- Requirement
Only the count is wanted here: how many lines of the entries hold the string "minor"?
*** Records supplied ***
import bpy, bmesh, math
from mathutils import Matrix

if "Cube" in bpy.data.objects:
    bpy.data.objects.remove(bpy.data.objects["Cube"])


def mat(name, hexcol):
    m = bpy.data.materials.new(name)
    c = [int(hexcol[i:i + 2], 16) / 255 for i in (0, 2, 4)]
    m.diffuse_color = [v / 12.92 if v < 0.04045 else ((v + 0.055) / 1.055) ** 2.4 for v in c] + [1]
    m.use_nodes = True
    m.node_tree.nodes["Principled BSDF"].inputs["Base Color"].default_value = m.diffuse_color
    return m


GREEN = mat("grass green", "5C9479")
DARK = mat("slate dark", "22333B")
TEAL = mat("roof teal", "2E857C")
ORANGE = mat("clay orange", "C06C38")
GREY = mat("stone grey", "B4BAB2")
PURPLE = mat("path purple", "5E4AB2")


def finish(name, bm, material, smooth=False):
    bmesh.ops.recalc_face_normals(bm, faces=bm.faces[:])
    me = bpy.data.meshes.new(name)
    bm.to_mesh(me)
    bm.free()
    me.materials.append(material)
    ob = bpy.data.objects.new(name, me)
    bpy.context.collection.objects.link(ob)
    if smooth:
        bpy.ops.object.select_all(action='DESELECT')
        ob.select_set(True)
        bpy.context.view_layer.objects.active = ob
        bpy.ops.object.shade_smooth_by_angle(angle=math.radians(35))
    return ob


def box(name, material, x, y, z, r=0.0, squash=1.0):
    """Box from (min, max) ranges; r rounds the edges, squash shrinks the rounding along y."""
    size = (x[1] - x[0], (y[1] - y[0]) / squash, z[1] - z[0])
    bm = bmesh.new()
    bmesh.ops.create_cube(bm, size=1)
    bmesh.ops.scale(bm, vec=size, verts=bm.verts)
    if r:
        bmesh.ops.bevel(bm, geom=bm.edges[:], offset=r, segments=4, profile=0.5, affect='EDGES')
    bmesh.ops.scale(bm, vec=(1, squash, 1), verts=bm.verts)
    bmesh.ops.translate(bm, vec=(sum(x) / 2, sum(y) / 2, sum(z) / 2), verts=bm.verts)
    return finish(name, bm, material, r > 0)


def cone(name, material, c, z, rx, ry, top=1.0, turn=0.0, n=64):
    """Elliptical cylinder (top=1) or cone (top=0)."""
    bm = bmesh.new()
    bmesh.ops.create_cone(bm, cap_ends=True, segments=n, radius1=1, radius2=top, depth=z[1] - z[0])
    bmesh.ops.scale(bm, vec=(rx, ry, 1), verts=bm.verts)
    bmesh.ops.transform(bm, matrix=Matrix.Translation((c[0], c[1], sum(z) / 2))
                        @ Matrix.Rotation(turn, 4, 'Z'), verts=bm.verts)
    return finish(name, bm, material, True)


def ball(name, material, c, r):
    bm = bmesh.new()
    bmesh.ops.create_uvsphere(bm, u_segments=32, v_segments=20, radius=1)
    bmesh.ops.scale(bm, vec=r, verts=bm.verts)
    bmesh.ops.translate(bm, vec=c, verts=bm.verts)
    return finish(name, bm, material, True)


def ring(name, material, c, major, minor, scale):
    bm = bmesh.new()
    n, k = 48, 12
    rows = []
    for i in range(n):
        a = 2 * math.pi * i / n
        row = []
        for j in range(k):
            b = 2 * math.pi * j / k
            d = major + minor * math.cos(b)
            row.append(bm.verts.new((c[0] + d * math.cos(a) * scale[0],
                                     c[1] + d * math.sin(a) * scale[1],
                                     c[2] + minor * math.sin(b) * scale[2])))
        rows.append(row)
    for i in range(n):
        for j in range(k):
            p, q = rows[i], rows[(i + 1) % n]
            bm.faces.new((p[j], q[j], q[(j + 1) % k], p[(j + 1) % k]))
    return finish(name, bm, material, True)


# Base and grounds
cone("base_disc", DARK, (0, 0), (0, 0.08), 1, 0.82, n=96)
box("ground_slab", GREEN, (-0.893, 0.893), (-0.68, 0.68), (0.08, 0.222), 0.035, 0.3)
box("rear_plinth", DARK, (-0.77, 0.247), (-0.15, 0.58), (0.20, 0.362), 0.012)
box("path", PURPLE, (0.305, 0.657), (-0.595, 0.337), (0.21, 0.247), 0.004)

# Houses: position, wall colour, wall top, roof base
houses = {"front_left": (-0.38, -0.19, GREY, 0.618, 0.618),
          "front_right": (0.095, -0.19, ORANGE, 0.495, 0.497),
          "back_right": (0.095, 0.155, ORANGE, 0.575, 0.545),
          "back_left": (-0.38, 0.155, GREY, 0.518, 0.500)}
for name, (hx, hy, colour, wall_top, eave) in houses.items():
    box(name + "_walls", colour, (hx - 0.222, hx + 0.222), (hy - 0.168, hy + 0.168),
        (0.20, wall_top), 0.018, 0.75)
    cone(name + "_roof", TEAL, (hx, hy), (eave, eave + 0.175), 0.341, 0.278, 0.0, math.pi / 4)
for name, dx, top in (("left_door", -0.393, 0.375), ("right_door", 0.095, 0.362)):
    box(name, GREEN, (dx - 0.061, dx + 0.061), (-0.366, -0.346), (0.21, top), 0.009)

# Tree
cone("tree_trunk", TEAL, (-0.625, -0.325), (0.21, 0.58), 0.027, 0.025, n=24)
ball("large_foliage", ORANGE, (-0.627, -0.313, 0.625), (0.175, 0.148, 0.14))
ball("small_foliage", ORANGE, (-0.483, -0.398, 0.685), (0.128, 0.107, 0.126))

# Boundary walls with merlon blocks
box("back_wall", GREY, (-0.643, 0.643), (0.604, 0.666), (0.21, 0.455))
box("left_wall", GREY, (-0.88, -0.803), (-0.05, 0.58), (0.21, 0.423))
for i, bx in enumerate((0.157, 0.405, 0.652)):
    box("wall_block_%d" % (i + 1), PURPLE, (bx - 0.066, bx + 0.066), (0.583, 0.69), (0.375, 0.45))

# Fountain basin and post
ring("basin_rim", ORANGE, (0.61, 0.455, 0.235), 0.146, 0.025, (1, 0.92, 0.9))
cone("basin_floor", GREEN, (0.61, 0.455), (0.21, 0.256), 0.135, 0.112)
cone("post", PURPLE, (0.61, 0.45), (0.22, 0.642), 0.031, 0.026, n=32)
*** End of Records supplied ***
- Result
3